Former National Security Adviser to Donald Trump H.R. McMaster is at it again. As Larison notes:
Former National Security Advisor H.R. McMaster now works for the poorly-named Foundation for Defense of Democracies (FDD), and in his new position he is back once again to talking up the virtues of preparing for preventive war against North Korea:
However, this is not what is important inLarison's piece, it is a retort by Harry Kazianis inside Larison's piece, which goes like this:
I agree with Kazianis--he is a fool. But finally somebody states openly about virtues of proper operational planning and modelling across multi-scenario (contingency) space. Kazianis' background of course is a bizarre mix of international relations/political science field and journalism. I didn't read Kazianis' book on Chinese A2/AD issues--I seldom read "political scientists" opinions on issues of operational research, especially within new technological paradigm, which I call a REAL RMA. Yet, if Kazianis did spend "2000 hours in computer simulation" of war with North Korea, it is good that he mentions this figure--millions dead--in case of McMaster's desired preventive war on North Korea. Good for Kazianis. But the problem persists: Kazianis talks about millions of Koreans dead, but what about US forces in South Korea?
Currently there are around 30,000 US troops stationed in Korea, but I am sure, for McMaster's war on North Korea US will have to increase numbers of US servicemen and hardware dramatically. But here is the catch--those pesky China and Russia have a common border with North Korea and both are more than capable and willing, in case of "preventive war", to "help". Both have many tools for such helping, ranging from diplomatic and economic to direct supply of hardware and, highly likely, of "advisers". Obviously, McMaster being a product of non-continental warfare school of thought thinks that the United States proper will be in the same position it was during...ahem...all of its wars, that is insulated from them. This time, this might not be the case at all, because the whole thing has a very high probability of getting out of hand really fast with US forces attrition rates skyrocketing and the whole thing getting very close to nuclear threshold--the only option the United States will have should China, let alone Russia, get involved in a big way--and that is highly likely in this case. Have Mr. McMaster ever spent at least 1 hour in computer simulation if this scenario unfolds?

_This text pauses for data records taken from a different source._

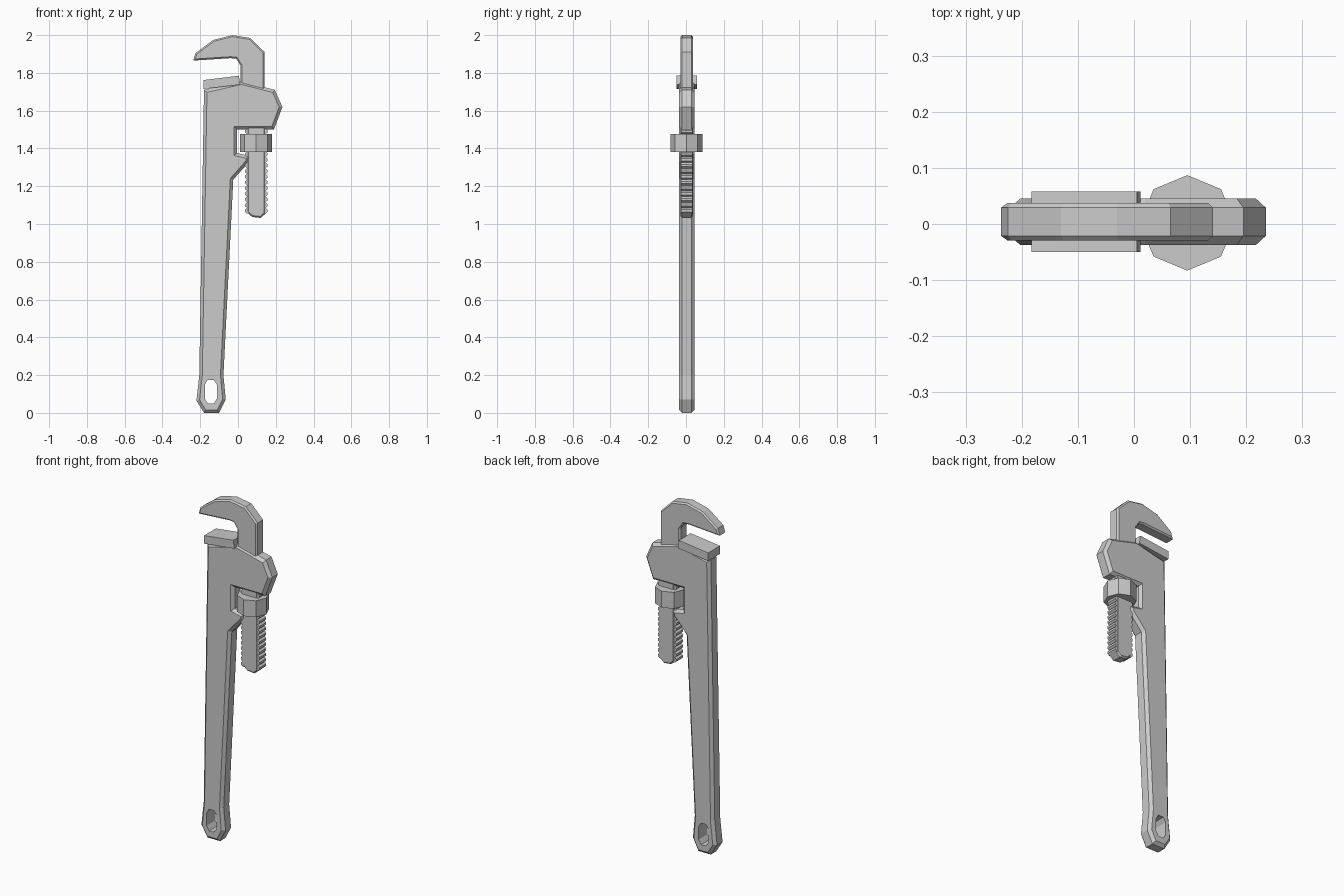
import bpy, bmesh, math

cube = bpy.data.objects.get("Cube")
if cube:
    bpy.data.objects.remove(cube, do_unlink=True)

MID_Y = 0.004

steel = bpy.data.materials.new("grey steel")
steel.use_nodes = True
GREY = (0.6, 0.6, 0.6, 1)
steel.diffuse_color = GREY
steel.node_tree.nodes["Principled BSDF"].inputs["Base Color"].default_value = GREY


def prism(name, outline, half, bevel=0):
    """Extrude an x/z outline to +-half in y, chamfering the rims of both caps."""
    bm = bmesh.new()
    front = bm.faces.new([bm.verts.new((x, MID_Y - half, z)) for x, z in outline])
    new = bmesh.ops.extrude_face_region(bm, geom=[front])["geom"]
    bmesh.ops.translate(bm, verts=[v for v in new if isinstance(v, bmesh.types.BMVert)],
                        vec=(0, 2 * half, 0))
    if bevel:
        rims = [e for e in bm.edges
                if abs(e.verts[0].co.y - e.verts[1].co.y) < half]
        bmesh.ops.bevel(bm, geom=rims, offset=bevel, offset_type='OFFSET',
                        segments=1, affect='EDGES', clamp_overlap=True)
    bmesh.ops.recalc_face_normals(bm, faces=bm.faces)
    mesh = bpy.data.meshes.new(name)
    bm.to_mesh(mesh)
    bm.free()
    mesh.materials.append(steel)
    obj = bpy.data.objects.new(name, mesh)
    bpy.context.collection.objects.link(obj)
    return obj


# Handle and housing in one outline, with the nut window cut into the side
handle = prism("handle", [
    (-0.18, 0), (-0.10, 0), (-0.065, 0.07), (-0.077, 0.2), (-0.025, 1.235),
    (0.055, 1.325), (0.065, 1.36), (-0.005, 1.375), (-0.005, 1.5), (0.19, 1.5),
    (0.235, 1.62), (0.195, 1.71), (0.02, 1.755), (-0.18, 1.71),
    (-0.205, 0.2), (-0.22, 0.065)], 0.041, 0.016)

# Hanging hole
cutter = prism("hole_cutter", [
    (-0.16, 0.05), (-0.128, 0.05), (-0.112, 0.075), (-0.112, 0.15),
    (-0.128, 0.175), (-0.16, 0.175), (-0.176, 0.15), (-0.176, 0.075)], 0.1)
cutter.hide_render = True
cut = handle.modifiers.new("hanging hole", 'BOOLEAN')
cut.operation = 'DIFFERENCE'
cut.solver = 'EXACT'
cut.object = cutter
bpy.context.view_layer.objects.active = handle
bpy.ops.object.modifier_apply(modifier=cut.name)
bpy.data.objects.remove(cutter, do_unlink=True)

# Fixed heel jaw plate
prism("heel_jaw", [(-0.183, 1.715), (0.012, 1.738), (0.005, 1.785), (-0.183, 1.762)], 0.054)

# Hook jaw, its foot buried in the housing
prism("hook_jaw", [
    (-0.237, 1.865), (-0.225, 1.905), (-0.13, 1.975), (-0.03, 2.0), (0.065, 1.985),
    (0.141, 1.91), (0.141, 1.6), (0.013, 1.6), (0.013, 1.84), (-0.01, 1.875),
    (-0.04, 1.878)], 0.033, 0.008)

# Shank below the housing, with teeth along both edges
LEFT, RIGHT = 0.048, 0.146
prism("shank", [
    (LEFT, 1.6), (LEFT, 1.06), (0.075, 1.037), (0.12, 1.032),
    (RIGHT, 1.055), (RIGHT, 1.6)], 0.033, 0.008)
PITCH, TEETH = 0.03, 15
for side, edge, tip in (("left", RIGHT, 0.01), ("right", LEFT, -0.01)):
    comb = [(edge - tip, 1.055)]
    for i in range(TEETH):
        z = 1.055 + i * PITCH
        comb += [(edge, z), (edge + tip, z + PITCH * 0.3), (edge + tip, z + PITCH * 0.7)]
    top = 1.055 + TEETH * PITCH
    comb += [(edge, top), (edge - tip, top)]
    prism(side + "_teeth", comb, 0.031)

# Eight-sided adjusting nut
bpy.ops.mesh.primitive_cylinder_add(vertices=8, radius=0.085, depth=0.095,
                                    location=(0.095, 0.002, 1.429))
nut = bpy.context.object
nut.name = "adjusting_nut"
nut.data.materials.append(steel)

The count may go in more than millions then but in tens of millions.
Out of all places for potential US "involvement", North Korea, due to its unique geography, is the place with the highest potential for large regional conflict going full blown global. I cannot even describe in how many ways this McMaster's war can go bad really fast with deadly consequences for all parties involved, including US proper. But what possibly can one expect from a man, as Larison describes:
No wonder former Secretary Mattis reportedly called McMaster unstable said that the then-National Security Advisor was going to get us all killed.
What an "endorsement"! When "Mad Dog" Mattis says this about you, you must be really fvcked in the head. I guess Mattis did his due diligence and spent required hours in computer simulation. But this brings us to a larger issue, as Larison states:
This is a useful reminder that every one of Trump’s National Security Advisors has been a menace in different ways, and all of them have been incorrigibly hawkish and reckless in their views about the use of force.
I can only add--how about teaching all those "advisers" be them uniformed or otherwise about REAL modern war and what it entails when not two but three superpowers may get entangled in it. Evidently, Harry Kazianis despite his radically not military background did his due diligence by studying effects of the use of force in Korean Peninsula and it is good that he gave the order of magnitude of numbers of innocent people who will die as the result. But I do have explanation for those "advisers" being reckless and hawkish--their aggressiveness is an obverse side of ignorance of the real war. and this problem cannot be solved by education only, it requires great human and statesman qualities of which current American political elites have none.